Our mission

There’s no easy way of saying this, but if we continue as we are, species will die out faster than you can imagine. In 2020, the International Union for the Conservation of Nature declared 31 species extinct, and around 35,000 more are threatened with extinction.

With global warming as the backdrop, the Four Horseman of Extinction pick up their pace:

  • Habitat loss
  • Poaching
  • Pollution
  • Invasive species

Many of our popular animals and a host of lesser-known ones may be functionally extinct in our lifetime. There are only 7,000 cheetahs left in the wild and less than 4,000 tigers. Worse, they have nowhere to go as their homes shrink by the minute. If nothing is done about the situation, we’ll only know them through photographs.

We want more people to know how devastating and alarming the extinction crisis is. We, humans, don’t always realize we’re just one species of many on this planet, and we use way too many resources – assuming they are endless and there is no cost to our consumption.

We fail to realize that humans don’t really have a way to survive without clean air and water, soil, and oceans. Similarly, other species can’t survive without them, and just like the resources we use, they’re not infinite.

We understand that making a difference is not simple. But there are small things we can all do to make a better planet, and we want to motivate you to make whatever initiatives you can to contribute – reducing your consumption of meat, reducing your use of plastic, or switching to renewable energy sources.

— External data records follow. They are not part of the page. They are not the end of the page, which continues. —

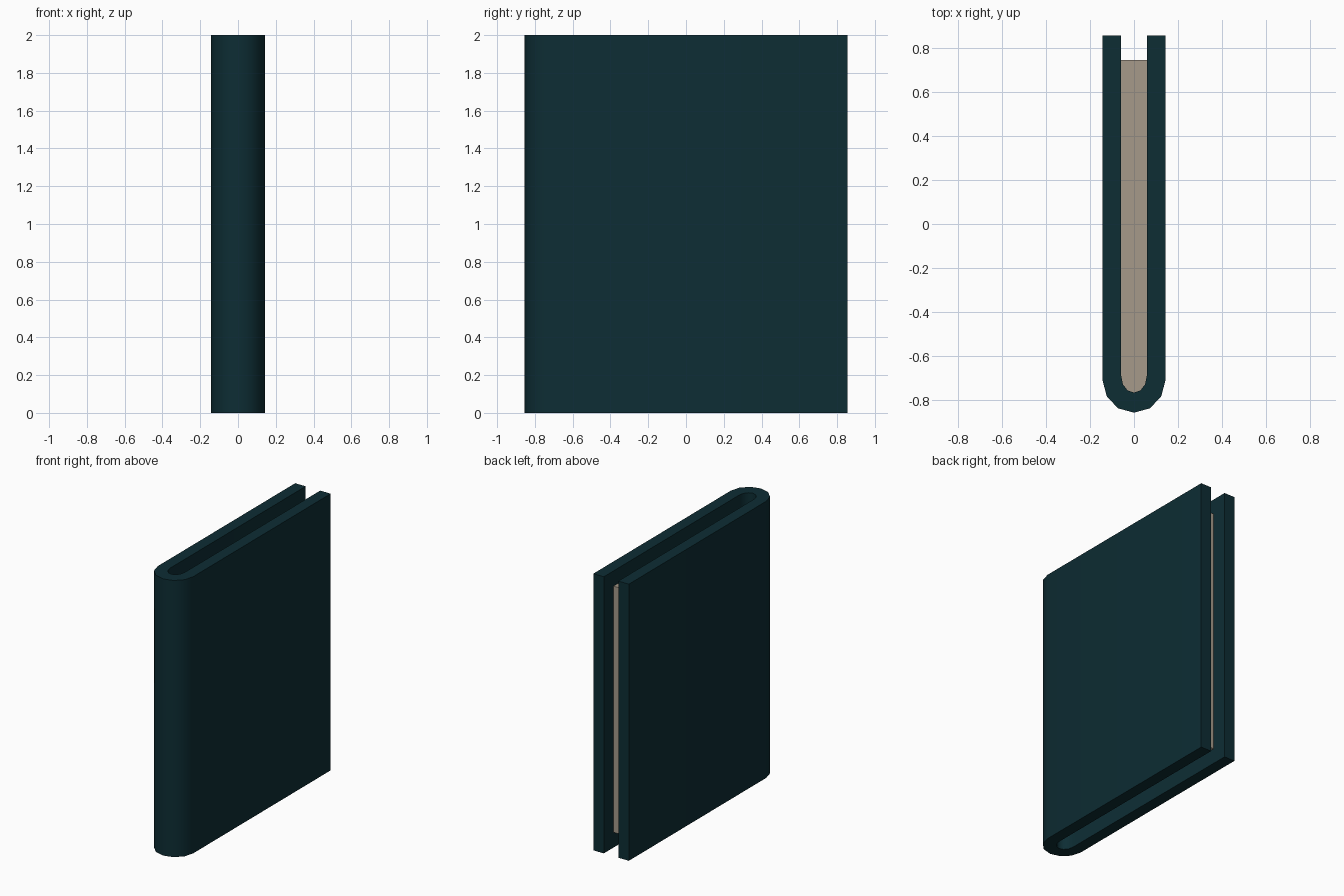
import bpy
import bmesh
import math

if "Cube" in bpy.data.objects:
    bpy.data.objects.remove(bpy.data.objects["Cube"])


def make_material(name, rgb):
    mat = bpy.data.materials.new(name)
    mat.diffuse_color = (*rgb, 1.0)
    mat.use_nodes = True
    mat.node_tree.nodes["Principled BSDF"].inputs["Base Color"].default_value = mat.diffuse_color
    return mat


def arch(half_width, y_start, y_tip, y_open, segments=6):
    """U-shaped outline: open end at +y, rounded end at -y."""
    pts = [(half_width, y_open)]
    for i in range(segments + 1):
        a = math.pi * i / segments
        pts.append((half_width * math.cos(a), y_start + (y_tip - y_start) * math.sin(a)))
    pts.append((-half_width, y_open))
    return pts


def extrude_outline(name, outline, z0, z1, mat):
    """Upright prism from a flat outline, smooth around the curve only."""
    bm = bmesh.new()
    face = bm.faces.new([bm.verts.new((x, y, z0)) for x, y in outline])
    new = bmesh.ops.extrude_face_region(bm, geom=[face])["geom"]
    top = [v for v in new if isinstance(v, bmesh.types.BMVert)]
    bmesh.ops.translate(bm, verts=top, vec=(0, 0, z1 - z0))
    bmesh.ops.recalc_face_normals(bm, faces=bm.faces)
    mesh = bpy.data.meshes.new(name)
    bm.to_mesh(mesh)
    bm.free()
    mesh.materials.append(mat)
    obj = bpy.data.objects.new(name, mesh)
    bpy.context.collection.objects.link(obj)
    bpy.ops.object.select_all(action="DESELECT")
    obj.select_set(True)
    bpy.context.view_layer.objects.active = obj
    bpy.ops.object.shade_smooth_by_angle(angle=math.radians(40))
    return obj


teal = make_material("dark teal cover", (0.004, 0.026, 0.034))
paper = make_material("tan paper", (0.381, 0.323, 0.254))

# Cover: two boards joined by a rounded spine
outer = arch(0.142, -0.712, -0.856, 0.856)
inner = arch(0.058, -0.69, -0.765, 0.856)
extrude_outline("cover", outer + inner[::-1], 0.0, 2.0, teal)

# Page block: set in from the cover's three open edges
pages = arch(0.0585, -0.69, -0.766, 0.745)
extrude_outline("page_block", pages, 0.11, 1.89, paper)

The goals of this website

  1. As the first step, we have created this open, Wikipedia-style database whose primary goal is to collect conservation data from different countries. This information can be surprisingly tricky to find.
  2. Help NGOs and animal shelters by raising much-needed funds by selling digital content.
  3. Get influencers/celebrities on board to become patrons of selected animals. They will help raise awareness further.          
  4. Stronger together – fighting as a community for wildlife. With an ever-increasing sense of correlation between good values and revenues, companies are accountable for their actions like nowhere before.

Why do we want to collect country-specific data?

Wildlife populations have become highly fragmented due to habitat loss and linear infrastructure, leading to isolated populations worldwide. This means a tiger from Park A can’t look for love in Park B because he cannot get there. Small populations tend to be genetically unhealthy and vulnerable to threats like disease, forest fires, etc.

Country-specific data is needed to assess species vulnerability in that region and as a whole. Where possible, we’d like to share data on individuals in populations within countries and if they are interconnected. 

After all, having 7,000 cheetahs in one geographical region completely differs from 7,000 cheetahs in 23 different pockets, separated by geographical and man-made barriers.

A lot of damage has already been done – some of it is reversible, and some irreversible. If we can break through the “Life, uh, finds a way” mindset, many species can still be saved.

It’s not all doom and gloom. The Arabian oryx disappeared from the wild in the 1970s but has since been reintroduced, now categorized as merely “Vulnerable” (and increasing). Europe’s largest land mammal, the European bison, was brought back from the brink of extinction, and more. We need to do more to have more positive news.

We hope you will join and help us.

We all want to live in a world with giraffes in it. Aren’t we?

See here for more about us.

See here how you can help.

See here links to websites we fancy.